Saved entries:

━━━

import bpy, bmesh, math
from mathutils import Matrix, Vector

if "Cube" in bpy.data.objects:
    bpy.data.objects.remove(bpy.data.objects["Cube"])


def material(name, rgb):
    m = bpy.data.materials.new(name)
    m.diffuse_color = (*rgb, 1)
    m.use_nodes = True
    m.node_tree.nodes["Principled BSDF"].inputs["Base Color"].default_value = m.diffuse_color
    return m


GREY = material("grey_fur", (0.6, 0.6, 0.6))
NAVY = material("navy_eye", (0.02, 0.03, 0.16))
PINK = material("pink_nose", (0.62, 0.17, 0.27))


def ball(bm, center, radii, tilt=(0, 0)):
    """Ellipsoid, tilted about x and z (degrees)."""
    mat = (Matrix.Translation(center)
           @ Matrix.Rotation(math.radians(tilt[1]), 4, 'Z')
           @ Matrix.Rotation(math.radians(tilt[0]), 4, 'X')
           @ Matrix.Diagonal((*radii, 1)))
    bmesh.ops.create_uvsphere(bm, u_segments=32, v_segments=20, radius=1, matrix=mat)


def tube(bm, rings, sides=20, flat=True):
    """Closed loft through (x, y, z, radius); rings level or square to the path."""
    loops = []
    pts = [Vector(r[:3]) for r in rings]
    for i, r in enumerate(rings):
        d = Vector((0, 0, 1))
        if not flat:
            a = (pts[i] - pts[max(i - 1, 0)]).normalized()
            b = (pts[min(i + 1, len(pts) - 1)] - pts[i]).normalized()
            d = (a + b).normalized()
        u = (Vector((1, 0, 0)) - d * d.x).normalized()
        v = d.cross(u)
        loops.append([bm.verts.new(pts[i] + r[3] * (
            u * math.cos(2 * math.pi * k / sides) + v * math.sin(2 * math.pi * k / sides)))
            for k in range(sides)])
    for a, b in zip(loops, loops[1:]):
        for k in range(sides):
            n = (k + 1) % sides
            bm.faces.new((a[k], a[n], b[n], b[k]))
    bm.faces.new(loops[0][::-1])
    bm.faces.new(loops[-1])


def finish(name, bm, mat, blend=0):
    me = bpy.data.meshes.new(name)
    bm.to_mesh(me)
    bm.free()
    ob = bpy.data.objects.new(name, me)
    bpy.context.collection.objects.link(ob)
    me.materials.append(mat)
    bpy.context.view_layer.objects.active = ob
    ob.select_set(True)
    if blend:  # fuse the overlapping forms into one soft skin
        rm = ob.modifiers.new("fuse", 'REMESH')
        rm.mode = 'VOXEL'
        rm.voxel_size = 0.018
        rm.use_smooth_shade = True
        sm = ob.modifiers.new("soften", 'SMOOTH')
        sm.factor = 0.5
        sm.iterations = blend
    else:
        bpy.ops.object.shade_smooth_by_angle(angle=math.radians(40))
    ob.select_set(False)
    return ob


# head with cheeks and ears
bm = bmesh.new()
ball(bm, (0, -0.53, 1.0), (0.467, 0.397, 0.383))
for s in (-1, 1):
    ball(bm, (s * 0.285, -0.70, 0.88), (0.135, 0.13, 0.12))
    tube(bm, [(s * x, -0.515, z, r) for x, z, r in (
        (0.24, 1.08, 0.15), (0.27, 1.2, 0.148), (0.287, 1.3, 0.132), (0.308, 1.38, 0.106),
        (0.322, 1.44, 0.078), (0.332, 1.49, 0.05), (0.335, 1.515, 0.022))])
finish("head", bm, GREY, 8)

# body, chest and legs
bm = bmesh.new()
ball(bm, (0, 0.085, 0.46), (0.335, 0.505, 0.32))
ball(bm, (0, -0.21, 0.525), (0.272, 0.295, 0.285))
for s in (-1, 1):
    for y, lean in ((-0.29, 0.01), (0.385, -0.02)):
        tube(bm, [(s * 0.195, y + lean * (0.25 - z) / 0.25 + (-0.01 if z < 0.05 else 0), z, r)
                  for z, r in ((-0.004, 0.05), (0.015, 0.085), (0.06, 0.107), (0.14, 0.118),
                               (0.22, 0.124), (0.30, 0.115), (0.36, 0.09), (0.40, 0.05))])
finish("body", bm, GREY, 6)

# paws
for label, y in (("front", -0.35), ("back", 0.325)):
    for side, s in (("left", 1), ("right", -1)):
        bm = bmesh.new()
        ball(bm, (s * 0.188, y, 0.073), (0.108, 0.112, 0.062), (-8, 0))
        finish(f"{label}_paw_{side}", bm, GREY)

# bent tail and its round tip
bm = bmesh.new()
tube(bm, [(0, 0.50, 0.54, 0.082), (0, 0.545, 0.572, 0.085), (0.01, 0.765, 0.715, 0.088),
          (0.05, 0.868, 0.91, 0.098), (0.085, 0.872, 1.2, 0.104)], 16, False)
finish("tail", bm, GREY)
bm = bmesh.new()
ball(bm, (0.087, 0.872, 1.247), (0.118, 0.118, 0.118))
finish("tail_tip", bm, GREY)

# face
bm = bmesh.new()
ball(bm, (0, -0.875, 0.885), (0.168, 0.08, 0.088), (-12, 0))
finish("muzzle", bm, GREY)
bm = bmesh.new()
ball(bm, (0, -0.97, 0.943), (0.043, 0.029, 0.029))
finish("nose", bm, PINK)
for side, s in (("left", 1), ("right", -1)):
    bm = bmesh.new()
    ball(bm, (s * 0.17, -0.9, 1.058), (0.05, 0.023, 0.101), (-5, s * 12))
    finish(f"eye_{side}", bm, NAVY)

━━━

* [WORK TASK]: Write out the entries in full, exactly as given.

* [WRITTEN ANSWER]:
import bpy, bmesh, math
from mathutils import Matrix, Vector

if "Cube" in bpy.data.objects:
    bpy.data.objects.remove(bpy.data.objects["Cube"])


def material(name, rgb):
    m = bpy.data.materials.new(name)
    m.diffuse_color = (*rgb, 1)
    m.use_nodes = True
    m.node_tree.nodes["Principled BSDF"].inputs["Base Color"].default_value = m.diffuse_color
    return m


GREY = material("grey_fur", (0.6, 0.6, 0.6))
NAVY = material("navy_eye", (0.02, 0.03, 0.16))
PINK = material("pink_nose", (0.62, 0.17, 0.27))


def ball(bm, center, radii, tilt=(0, 0)):
    """Ellipsoid, tilted about x and z (degrees)."""
    mat = (Matrix.Translation(center)
           @ Matrix.Rotation(math.radians(tilt[1]), 4, 'Z')
           @ Matrix.Rotation(math.radians(tilt[0]), 4, 'X')
           @ Matrix.Diagonal((*radii, 1)))
    bmesh.ops.create_uvsphere(bm, u_segments=32, v_segments=20, radius=1, matrix=mat)


def tube(bm, rings, sides=20, flat=True):
    """Closed loft through (x, y, z, radius); rings level or square to the path."""
    loops = []
    pts = [Vector(r[:3]) for r in rings]
    for i, r in enumerate(rings):
        d = Vector((0, 0, 1))
        if not flat:
            a = (pts[i] - pts[max(i - 1, 0)]).normalized()
            b = (pts[min(i + 1, len(pts) - 1)] - pts[i]).normalized()
            d = (a + b).normalized()
        u = (Vector((1, 0, 0)) - d * d.x).normalized()
        v = d.cross(u)
        loops.append([bm.verts.new(pts[i] + r[3] * (
            u * math.cos(2 * math.pi * k / sides) + v * math.sin(2 * math.pi * k / sides)))
            for k in range(sides)])
    for a, b in zip(loops, loops[1:]):
        for k in range(sides):
            n = (k + 1) % sides
            bm.faces.new((a[k], a[n], b[n], b[k]))
    bm.faces.new(loops[0][::-1])
    bm.faces.new(loops[-1])


def finish(name, bm, mat, blend=0):
    me = bpy.data.meshes.new(name)
    bm.to_mesh(me)
    bm.free()
    ob = bpy.data.objects.new(name, me)
    bpy.context.collection.objects.link(ob)
    me.materials.append(mat)
    bpy.context.view_layer.objects.active = ob
    ob.select_set(True)
    if blend:  # fuse the overlapping forms into one soft skin
        rm = ob.modifiers.new("fuse", 'REMESH')
        rm.mode = 'VOXEL'
        rm.voxel_size = 0.018
        rm.use_smooth_shade = True
        sm = ob.modifiers.new("soften", 'SMOOTH')
        sm.factor = 0.5
        sm.iterations = blend
    else:
        bpy.ops.object.shade_smooth_by_angle(angle=math.radians(40))
    ob.select_set(False)
    return ob


# head with cheeks and ears
bm = bmesh.new()
ball(bm, (0, -0.53, 1.0), (0.467, 0.397, 0.383))
for s in (-1, 1):
    ball(bm, (s * 0.285, -0.70, 0.88), (0.135, 0.13, 0.12))
    tube(bm, [(s * x, -0.515, z, r) for x, z, r in (
        (0.24, 1.08, 0.15), (0.27, 1.2, 0.148), (0.287, 1.3, 0.132), (0.308, 1.38, 0.106),
        (0.322, 1.44, 0.078), (0.332, 1.49, 0.05), (0.335, 1.515, 0.022))])
finish("head", bm, GREY, 8)

# body, chest and legs
bm = bmesh.new()
ball(bm, (0, 0.085, 0.46), (0.335, 0.505, 0.32))
ball(bm, (0, -0.21, 0.525), (0.272, 0.295, 0.285))
for s in (-1, 1):
    for y, lean in ((-0.29, 0.01), (0.385, -0.02)):
        tube(bm, [(s * 0.195, y + lean * (0.25 - z) / 0.25 + (-0.01 if z < 0.05 else 0), z, r)
                  for z, r in ((-0.004, 0.05), (0.015, 0.085), (0.06, 0.107), (0.14, 0.118),
                               (0.22, 0.124), (0.30, 0.115), (0.36, 0.09), (0.40, 0.05))])
finish("body", bm, GREY, 6)

# paws
for label, y in (("front", -0.35), ("back", 0.325)):
    for side, s in (("left", 1), ("right", -1)):
        bm = bmesh.new()
        ball(bm, (s * 0.188, y, 0.073), (0.108, 0.112, 0.062), (-8, 0))
        finish(f"{label}_paw_{side}", bm, GREY)

# bent tail and its round tip
bm = bmesh.new()
tube(bm, [(0, 0.50, 0.54, 0.082), (0, 0.545, 0.572, 0.085), (0.01, 0.765, 0.715, 0.088),
          (0.05, 0.868, 0.91, 0.098), (0.085, 0.872, 1.2, 0.104)], 16, False)
finish("tail", bm, GREY)
bm = bmesh.new()
ball(bm, (0.087, 0.872, 1.247), (0.118, 0.118, 0.118))
finish("tail_tip", bm, GREY)

# face
bm = bmesh.new()
ball(bm, (0, -0.875, 0.885), (0.168, 0.08, 0.088), (-12, 0))
finish("muzzle", bm, GREY)
bm = bmesh.new()
ball(bm, (0, -0.97, 0.943), (0.043, 0.029, 0.029))
finish("nose", bm, PINK)
for side, s in (("left", 1), ("right", -1)):
    bm = bmesh.new()
    ball(bm, (s * 0.17, -0.9, 1.058), (0.05, 0.023, 0.101), (-5, s * 12))
    finish(f"eye_{side}", bm, NAVY)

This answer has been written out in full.